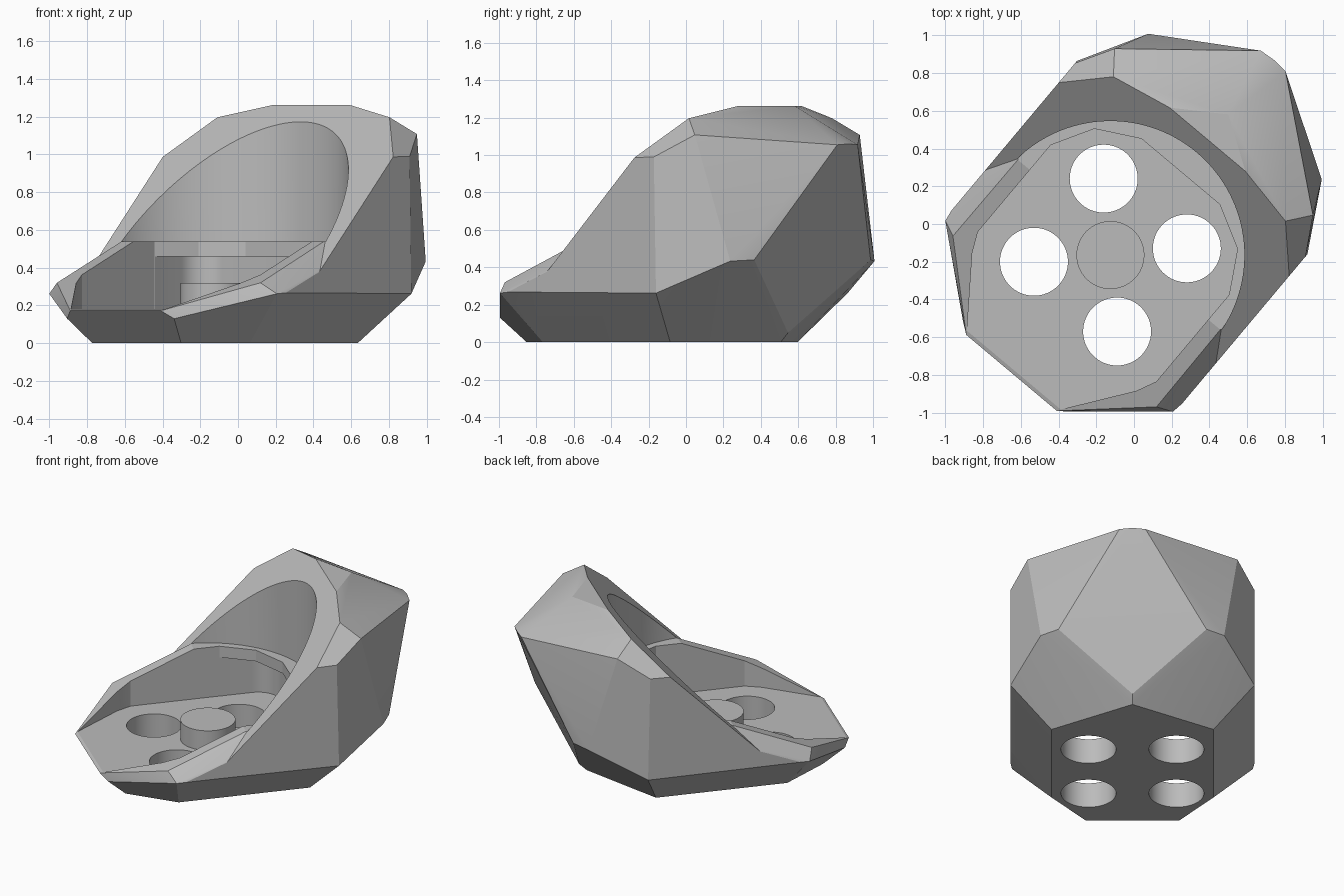
import bpy, bmesh, math
from mathutils import Matrix

if "Cube" in bpy.data.objects:
    bpy.data.objects.remove(bpy.data.objects["Cube"])

# The model is mirror-symmetric about a vertical plane turned 50 degrees from x
M = Matrix.Translation((0.008, -0.006, 0)) @ Matrix.Rotation(math.radians(50), 4, 'Z')
CU = -0.207          # centre of the bowl along the symmetry axis

grey = bpy.data.materials.new("light_grey")
grey.diffuse_color = (0.5, 0.5, 0.5, 1)
grey.use_nodes = True
grey.node_tree.nodes["Principled BSDF"].inputs["Base Color"].default_value = grey.diffuse_color


def finish(bm, name):
    bmesh.ops.recalc_face_normals(bm, faces=bm.faces)
    bm.transform(M)
    me = bpy.data.meshes.new(name)
    bm.to_mesh(me)
    bm.free()
    me.materials.append(grey)
    ob = bpy.data.objects.new(name, me)
    bpy.context.collection.objects.link(ob)
    return ob


def hull(name, pts):
    """Convex solid from half of its corners, mirrored sideways."""
    bm = bmesh.new()
    for u, v, z in pts:
        bm.verts.new((u, v, z))
        if v:
            bm.verts.new((u, -v, z))
    res = bmesh.ops.convex_hull(bm, input=bm.verts)
    junk = {g for g in res["geom_interior"] + res["geom_unused"]
            if isinstance(g, bmesh.types.BMVert) and g.is_valid}
    bmesh.ops.delete(bm, geom=list(junk), context='VERTS')
    return finish(bm, name)


def prism(name, half, z0, z1):
    """Upright prism from half an outline, mirrored sideways."""
    bm = bmesh.new()
    outline = half + [(u, -v) for u, v in reversed(half)]
    f = bm.faces.new([bm.verts.new((u, v, z0)) for u, v in outline])
    g = bmesh.ops.extrude_face_region(bm, geom=[f])["geom"]
    bmesh.ops.translate(bm, vec=(0, 0, z1 - z0),
                        verts=[x for x in g if isinstance(x, bmesh.types.BMVert)])
    return finish(bm, name)


def cylinder(name, u, v, r, z0, z1, n=64):
    bm = bmesh.new()
    bmesh.ops.create_cone(bm, cap_ends=True, segments=n, radius1=r, radius2=r,
                          depth=z1 - z0,
                          matrix=Matrix.Translation((u, v, (z0 + z1) / 2)))
    return finish(bm, name)


def boolean(ob, other, op):
    m = ob.modifiers.new("bool", 'BOOLEAN')
    m.operation, m.object, m.solver = op, other, 'EXACT'
    bpy.context.view_layer.objects.active = ob
    bpy.ops.object.modifier_apply(modifier=m.name)
    bpy.data.objects.remove(other, do_unlink=True)


# Faceted body with the tall back and the 45 degree sloping face
body = hull("body", [
    (0.669, 0, 0), (0.342, 0.53, 0), (-0.53, 0.53, 0),
    (0.72, 0, 0.05), (0.89, 0.484, 0.44), (0.82, 0.60, 0.433),
    (0.467, 0.797, 0.262), (-0.403, 0.797, 0.267),
    (0.452, 0.797, 0.99), (0.645, 0.686, 1.108),
    (1.135, 0.085, 1.055), (1.142, 0, 1.06),
    (0.766, 0, 1.263), (0.593, 0.262, 1.263),
    (0.527, 0.595, 1.197), (0.317, 0.797, 0.987)])

# Low front with a gently sloping, chamfered rim
front = hull("front", [
    (-0.126, 0.70, 0.544), (-0.126, 0.797, 0.444),
    (-0.126, 0.797, 0.267), (-0.126, 0.53, 0),
    (-0.666, 0.704, 0.32), (-0.567, 0.797, 0.267), (-0.63, 0.787, 0.262),
    (-1.022, 0.313, 0.172), (-0.98, 0.37, 0.13),
    (-0.847, 0.307, 0), (-0.547, 0.53, 0)])
boolean(body, front, 'UNION')

# Round upper bowl
boolean(body, cylinder("bowl_cut", CU, 0, 0.71, 0.54, 2, 128), 'DIFFERENCE')

# Angular lower tray, open at the front
boolean(body, prism("tray_cut", [
    (0.371, 0.27), (0.251, 0.495), (0.036, 0.617), (-0.564, 0.617),
    (-0.669, 0.568), (-1.007, 0.321), (-1.08, 0.27)], 0.18, 0.7), 'DIFFERENCE')

# Rounded undercut below the tray lip
R = 0.153
corner = [(0.41 - R + R * math.cos(a), 0.616 - R + R * math.sin(a))
          for a in [math.pi / 2 * i / 10 for i in range(11)]]
boolean(body, prism("undercut", corner + [(-0.5, 0.616)], 0.18, 0.46), 'DIFFERENCE')

# Four holes through the floor
for su in (-1, 1):
    for sv in (-1, 1):
        boolean(body, cylinder("hole_cut", CU + su * 0.2875, sv * 0.2875,
                               0.18, -0.3, 0.3), 'DIFFERENCE')

# Round boss in the middle of the floor
boss = cylinder("centre_boss", CU, 0, 0.18, 0.15, 0.32)

# Clean flat facets, smooth round walls
for ob in (body, boss):
    bm = bmesh.new()
    bm.from_mesh(ob.data)
    bmesh.ops.remove_doubles(bm, verts=bm.verts, dist=0.0002)
    bmesh.ops.dissolve_limit(bm, angle_limit=math.radians(0.8),
                             verts=bm.verts, edges=bm.edges)
    bm.to_mesh(ob.data)
    bm.free()
    bpy.ops.object.select_all(action='DESELECT')
    ob.select_set(True)
    bpy.context.view_layer.objects.active = ob
    bpy.ops.object.shade_smooth_by_angle(angle=math.radians(20))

- - -

→ EXERCISE DETAILS:
Starting at the line with "bmesh.ops.remove_doubles(bm, verts=bm.verts, dist=0.0002)", restate each line through the end of the records, both ends included, and stop there.

→ EXERCISE OUTPUT:
    bmesh.ops.remove_doubles(bm, verts=bm.verts, dist=0.0002)
    bmesh.ops.dissolve_limit(bm, angle_limit=math.radians(0.8),
                             verts=bm.verts, edges=bm.edges)
    bm.to_mesh(ob.data)
    bm.free()
    bpy.ops.object.select_all(action='DESELECT')
    ob.select_set(True)
    bpy.context.view_layer.objects.active = ob
    bpy.ops.object.shade_smooth_by_angle(angle=math.radians(20))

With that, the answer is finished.